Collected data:
---
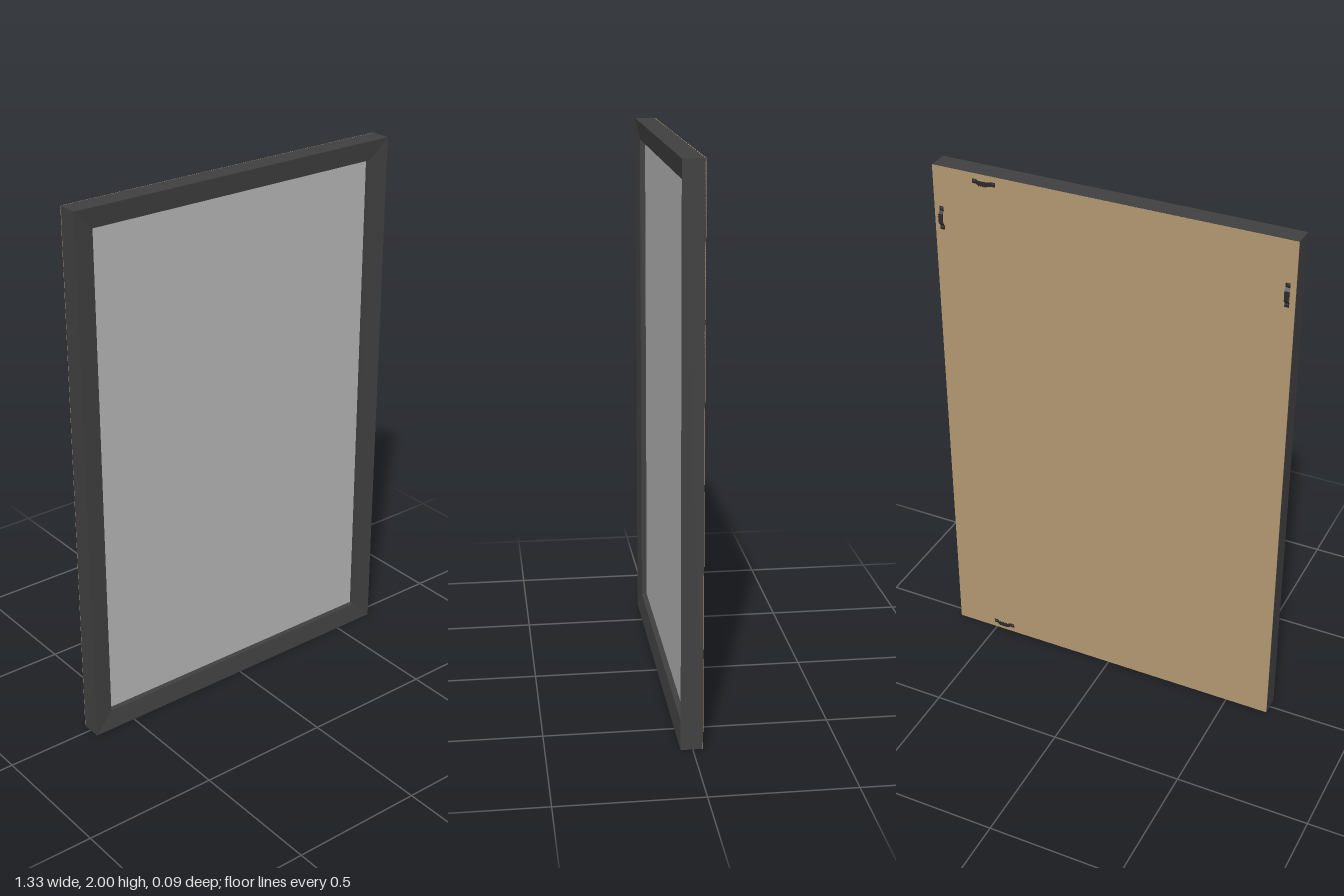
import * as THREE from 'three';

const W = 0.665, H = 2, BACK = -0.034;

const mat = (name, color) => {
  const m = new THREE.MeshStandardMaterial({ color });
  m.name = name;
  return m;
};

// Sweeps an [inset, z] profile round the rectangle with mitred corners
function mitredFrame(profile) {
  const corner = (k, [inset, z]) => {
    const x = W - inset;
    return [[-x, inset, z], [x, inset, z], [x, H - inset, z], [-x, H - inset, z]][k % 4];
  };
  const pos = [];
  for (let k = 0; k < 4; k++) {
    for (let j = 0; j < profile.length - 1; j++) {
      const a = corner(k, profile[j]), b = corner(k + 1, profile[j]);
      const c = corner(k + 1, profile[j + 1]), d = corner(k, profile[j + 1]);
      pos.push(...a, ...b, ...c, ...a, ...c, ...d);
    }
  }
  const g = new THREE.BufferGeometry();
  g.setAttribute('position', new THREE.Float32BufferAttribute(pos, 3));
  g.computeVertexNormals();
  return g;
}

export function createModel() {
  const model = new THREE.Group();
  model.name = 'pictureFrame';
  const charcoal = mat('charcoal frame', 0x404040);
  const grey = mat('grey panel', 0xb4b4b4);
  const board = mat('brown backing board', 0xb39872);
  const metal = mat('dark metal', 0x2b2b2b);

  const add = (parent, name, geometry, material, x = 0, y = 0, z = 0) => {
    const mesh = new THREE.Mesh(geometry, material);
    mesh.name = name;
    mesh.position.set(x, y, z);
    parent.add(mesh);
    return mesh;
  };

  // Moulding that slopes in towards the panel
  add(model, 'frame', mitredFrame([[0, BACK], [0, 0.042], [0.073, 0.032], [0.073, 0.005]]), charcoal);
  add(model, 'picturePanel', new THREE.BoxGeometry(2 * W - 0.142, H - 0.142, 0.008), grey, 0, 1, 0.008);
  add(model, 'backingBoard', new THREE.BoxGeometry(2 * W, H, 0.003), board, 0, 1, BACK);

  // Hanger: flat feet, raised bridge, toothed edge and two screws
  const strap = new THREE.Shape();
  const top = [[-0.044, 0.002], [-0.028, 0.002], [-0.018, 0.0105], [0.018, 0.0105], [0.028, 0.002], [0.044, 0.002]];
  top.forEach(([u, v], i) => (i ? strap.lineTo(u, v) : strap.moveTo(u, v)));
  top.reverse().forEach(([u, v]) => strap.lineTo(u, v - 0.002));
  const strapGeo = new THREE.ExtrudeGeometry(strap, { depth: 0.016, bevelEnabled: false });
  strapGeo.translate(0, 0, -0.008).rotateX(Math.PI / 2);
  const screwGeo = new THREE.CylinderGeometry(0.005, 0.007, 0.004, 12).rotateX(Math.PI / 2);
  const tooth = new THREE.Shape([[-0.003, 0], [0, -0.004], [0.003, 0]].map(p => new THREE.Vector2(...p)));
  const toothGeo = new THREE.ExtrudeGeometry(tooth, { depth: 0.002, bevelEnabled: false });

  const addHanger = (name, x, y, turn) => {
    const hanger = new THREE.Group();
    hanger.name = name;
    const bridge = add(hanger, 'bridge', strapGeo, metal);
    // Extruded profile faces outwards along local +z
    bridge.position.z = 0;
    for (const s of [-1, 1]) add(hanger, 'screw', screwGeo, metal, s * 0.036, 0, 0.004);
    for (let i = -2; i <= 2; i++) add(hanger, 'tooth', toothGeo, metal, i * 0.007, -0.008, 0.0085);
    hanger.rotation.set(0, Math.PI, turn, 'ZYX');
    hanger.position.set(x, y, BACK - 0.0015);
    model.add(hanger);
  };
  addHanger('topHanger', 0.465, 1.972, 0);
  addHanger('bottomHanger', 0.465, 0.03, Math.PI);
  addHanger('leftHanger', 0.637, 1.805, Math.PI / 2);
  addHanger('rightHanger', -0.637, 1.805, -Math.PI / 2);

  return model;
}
---
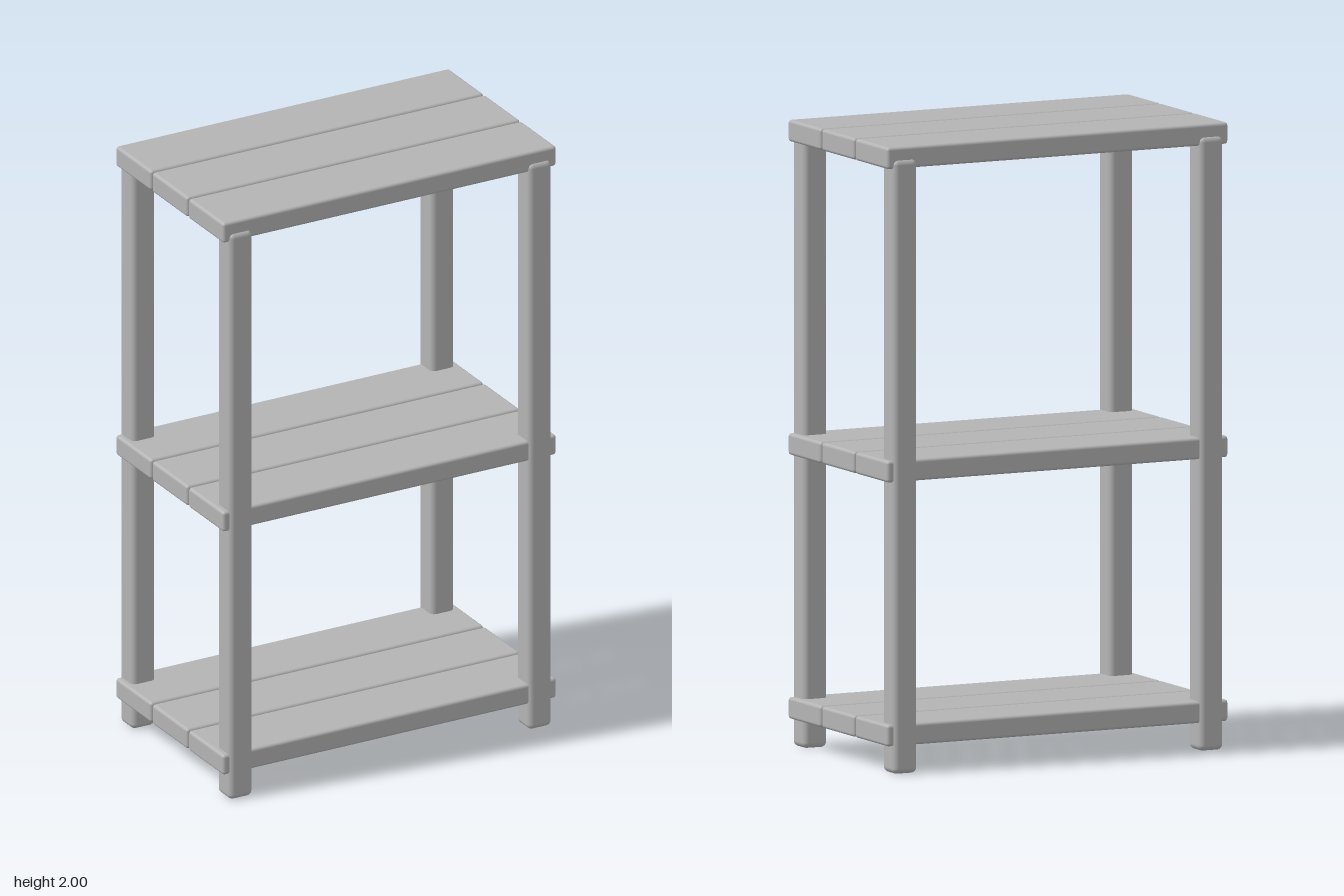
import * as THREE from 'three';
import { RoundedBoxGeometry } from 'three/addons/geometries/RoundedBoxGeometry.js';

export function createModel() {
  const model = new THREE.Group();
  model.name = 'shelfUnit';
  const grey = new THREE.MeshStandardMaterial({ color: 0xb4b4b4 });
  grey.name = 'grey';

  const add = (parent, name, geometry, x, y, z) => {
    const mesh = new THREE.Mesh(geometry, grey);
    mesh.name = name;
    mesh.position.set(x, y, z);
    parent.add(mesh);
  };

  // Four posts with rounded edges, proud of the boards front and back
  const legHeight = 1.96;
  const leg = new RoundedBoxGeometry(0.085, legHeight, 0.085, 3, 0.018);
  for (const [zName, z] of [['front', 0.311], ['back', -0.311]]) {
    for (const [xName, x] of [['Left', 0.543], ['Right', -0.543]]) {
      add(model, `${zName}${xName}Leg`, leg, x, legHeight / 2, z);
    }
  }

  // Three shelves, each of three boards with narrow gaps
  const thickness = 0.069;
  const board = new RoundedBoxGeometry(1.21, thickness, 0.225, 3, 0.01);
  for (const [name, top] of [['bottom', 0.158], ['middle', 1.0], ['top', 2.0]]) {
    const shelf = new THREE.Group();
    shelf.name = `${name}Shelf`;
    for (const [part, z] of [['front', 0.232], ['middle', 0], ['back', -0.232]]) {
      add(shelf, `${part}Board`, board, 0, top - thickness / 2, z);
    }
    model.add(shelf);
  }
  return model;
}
---
# Exercise instructions
The response must contain each line above that holds the string "mitredFrame".

# Your solution
function mitredFrame(profile) {
  add(model, 'frame', mitredFrame([[0, BACK], [0, 0.042], [0.073, 0.032], [0.073, 0.005]]), charcoal);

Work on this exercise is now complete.